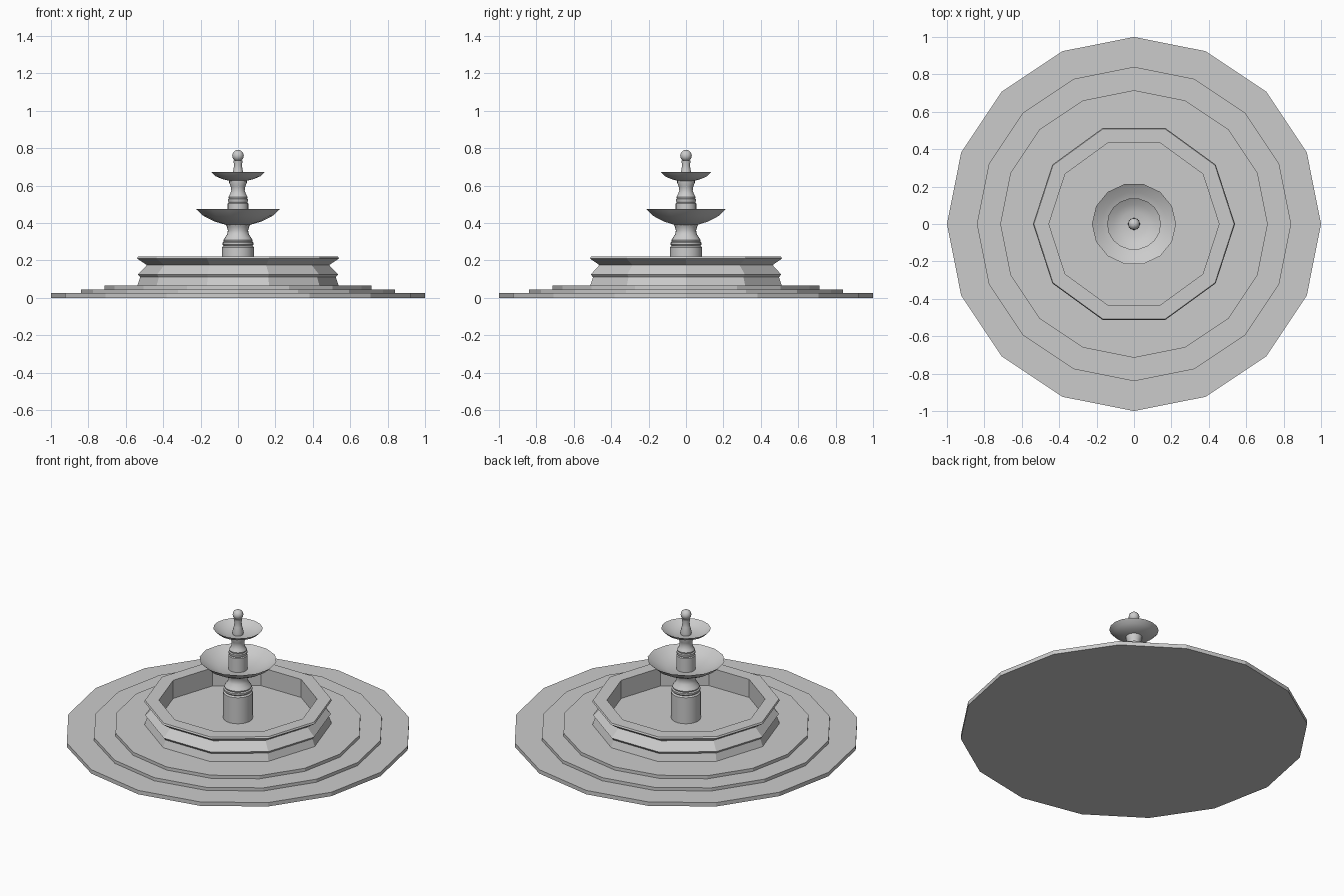
import bpy, bmesh, math

cube = bpy.data.objects.get("Cube")
if cube:
    bpy.data.objects.remove(cube)

stone = bpy.data.materials.new("grey stone")
stone.use_nodes = True
COLOUR = (0.6, 0.6, 0.6, 1)
stone.diffuse_color = COLOUR
stone.node_tree.nodes["Principled BSDF"].inputs["Base Color"].default_value = COLOUR


def lathe(name, profile, sides, smooth=False, depth=1.0):
    """Turn a (radius, height) profile around z; zero radius closes an end."""
    bm = bmesh.new()
    rings = []
    for r, z in profile:
        count = sides if r > 0 else 1
        rings.append([bm.verts.new((r * math.cos(math.tau * i / sides),
                                    r * math.sin(math.tau * i / sides) * depth, z))
                      for i in range(count)])
    for low, high in zip(rings, rings[1:]):
        for i in range(sides):
            j = (i + 1) % sides
            corners = [low[i % len(low)], low[j % len(low)],
                       high[j % len(high)], high[i % len(high)]]
            bm.faces.new(list(dict.fromkeys(corners)))
    bmesh.ops.recalc_face_normals(bm, faces=bm.faces)
    mesh = bpy.data.meshes.new(name)
    bm.to_mesh(mesh)
    bm.free()
    mesh.materials.append(stone)
    obj = bpy.data.objects.new(name, mesh)
    bpy.context.collection.objects.link(obj)
    if smooth:
        bpy.ops.object.select_all(action='DESELECT')
        obj.select_set(True)
        bpy.context.view_layer.objects.active = obj
        bpy.ops.object.shade_smooth_by_angle(angle=math.radians(40))
    return obj


# Three stacked steps
lathe("steps", [(0, 0), (1, 0), (1, .025), (.84, .025), (.84, .045),
                (.715, .045), (.715, .065), (0, .065)], 16)

# Ten-sided basin with moulded wall and sunken floor
lathe("basin", [(0, .06), (.54, .06), (.523, .11), (.535, .125), (.487, .175),
                (.54, .21), (.535, .22), (.455, .22), (.455, .105), (0, .105)], 10)

# Lower column with collar rings and waist
lathe("lower_column", [(0, .1), (.085, .1), (.085, .27), (.077, .278), (.083, .285),
                       (.083, .295), (.076, .3), (.079, .308), (.07, .322),
                       (.058, .34), (.054, .36), (.06, .38), (.07, .4), (0, .4)],
      20, smooth=True)

# Lower bowl
lathe("lower_bowl", [(0, .39), (.065, .39), (.125, .408), (.185, .438), (.225, .475),
                     (.175, .443), (.115, .421), (0, .412)], 14, smooth=True, depth=.975)

# Upper column
lathe("upper_column", [(0, .41), (.055, .41), (.055, .505), (.05, .51), (.054, .517),
                       (.054, .527), (.049, .532), (.051, .54), (.042, .555),
                       (.036, .575), (.039, .595), (.047, .615), (.047, .632), (0, .632)],
      20, smooth=True)

# Upper bowl
lathe("upper_bowl", [(0, .625), (.045, .625), (.085, .635), (.12, .65), (.144, .673),
                     (.11, .652), (.07, .639), (0, .634)], 18, smooth=True, depth=.96)

# Finial stem topped by a ball
lathe("finial_stem", [(0, .63), (.03, .63), (.032, .655), (.024, .685),
                      (.021, .71), (.025, .735), (0, .735)], 16, smooth=True)
ball = [(.031 * math.sin(math.pi * k / 10), .76 - .031 * math.cos(math.pi * k / 10))
        for k in range(1, 10)]
lathe("finial_ball", [(0, .729)] + ball + [(0, .791)], 16, smooth=True)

== WHAT IS EXPECTED ==
In this exercise, set down all of the data exactly, without the pictures.

== SOLUTION FOR THIS TASK ==
import bpy, bmesh, math

cube = bpy.data.objects.get("Cube")
if cube:
    bpy.data.objects.remove(cube)

stone = bpy.data.materials.new("grey stone")
stone.use_nodes = True
COLOUR = (0.6, 0.6, 0.6, 1)
stone.diffuse_color = COLOUR
stone.node_tree.nodes["Principled BSDF"].inputs["Base Color"].default_value = COLOUR


def lathe(name, profile, sides, smooth=False, depth=1.0):
    """Turn a (radius, height) profile around z; zero radius closes an end."""
    bm = bmesh.new()
    rings = []
    for r, z in profile:
        count = sides if r > 0 else 1
        rings.append([bm.verts.new((r * math.cos(math.tau * i / sides),
                                    r * math.sin(math.tau * i / sides) * depth, z))
                      for i in range(count)])
    for low, high in zip(rings, rings[1:]):
        for i in range(sides):
            j = (i + 1) % sides
            corners = [low[i % len(low)], low[j % len(low)],
                       high[j % len(high)], high[i % len(high)]]
            bm.faces.new(list(dict.fromkeys(corners)))
    bmesh.ops.recalc_face_normals(bm, faces=bm.faces)
    mesh = bpy.data.meshes.new(name)
    bm.to_mesh(mesh)
    bm.free()
    mesh.materials.append(stone)
    obj = bpy.data.objects.new(name, mesh)
    bpy.context.collection.objects.link(obj)
    if smooth:
        bpy.ops.object.select_all(action='DESELECT')
        obj.select_set(True)
        bpy.context.view_layer.objects.active = obj
        bpy.ops.object.shade_smooth_by_angle(angle=math.radians(40))
    return obj


# Three stacked steps
lathe("steps", [(0, 0), (1, 0), (1, .025), (.84, .025), (.84, .045),
                (.715, .045), (.715, .065), (0, .065)], 16)

# Ten-sided basin with moulded wall and sunken floor
lathe("basin", [(0, .06), (.54, .06), (.523, .11), (.535, .125), (.487, .175),
                (.54, .21), (.535, .22), (.455, .22), (.455, .105), (0, .105)], 10)

# Lower column with collar rings and waist
lathe("lower_column", [(0, .1), (.085, .1), (.085, .27), (.077, .278), (.083, .285),
                       (.083, .295), (.076, .3), (.079, .308), (.07, .322),
                       (.058, .34), (.054, .36), (.06, .38), (.07, .4), (0, .4)],
      20, smooth=True)

# Lower bowl
lathe("lower_bowl", [(0, .39), (.065, .39), (.125, .408), (.185, .438), (.225, .475),
                     (.175, .443), (.115, .421), (0, .412)], 14, smooth=True, depth=.975)

# Upper column
lathe("upper_column", [(0, .41), (.055, .41), (.055, .505), (.05, .51), (.054, .517),
                       (.054, .527), (.049, .532), (.051, .54), (.042, .555),
                       (.036, .575), (.039, .595), (.047, .615), (.047, .632), (0, .632)],
      20, smooth=True)

# Upper bowl
lathe("upper_bowl", [(0, .625), (.045, .625), (.085, .635), (.12, .65), (.144, .673),
                     (.11, .652), (.07, .639), (0, .634)], 18, smooth=True, depth=.96)

# Finial stem topped by a ball
lathe("finial_stem", [(0, .63), (.03, .63), (.032, .655), (.024, .685),
                      (.021, .71), (.025, .735), (0, .735)], 16, smooth=True)
ball = [(.031 * math.sin(math.pi * k / 10), .76 - .031 * math.cos(math.pi * k / 10))
        for k in range(1, 10)]
lathe("finial_ball", [(0, .729)] + ball + [(0, .791)], 16, smooth=True)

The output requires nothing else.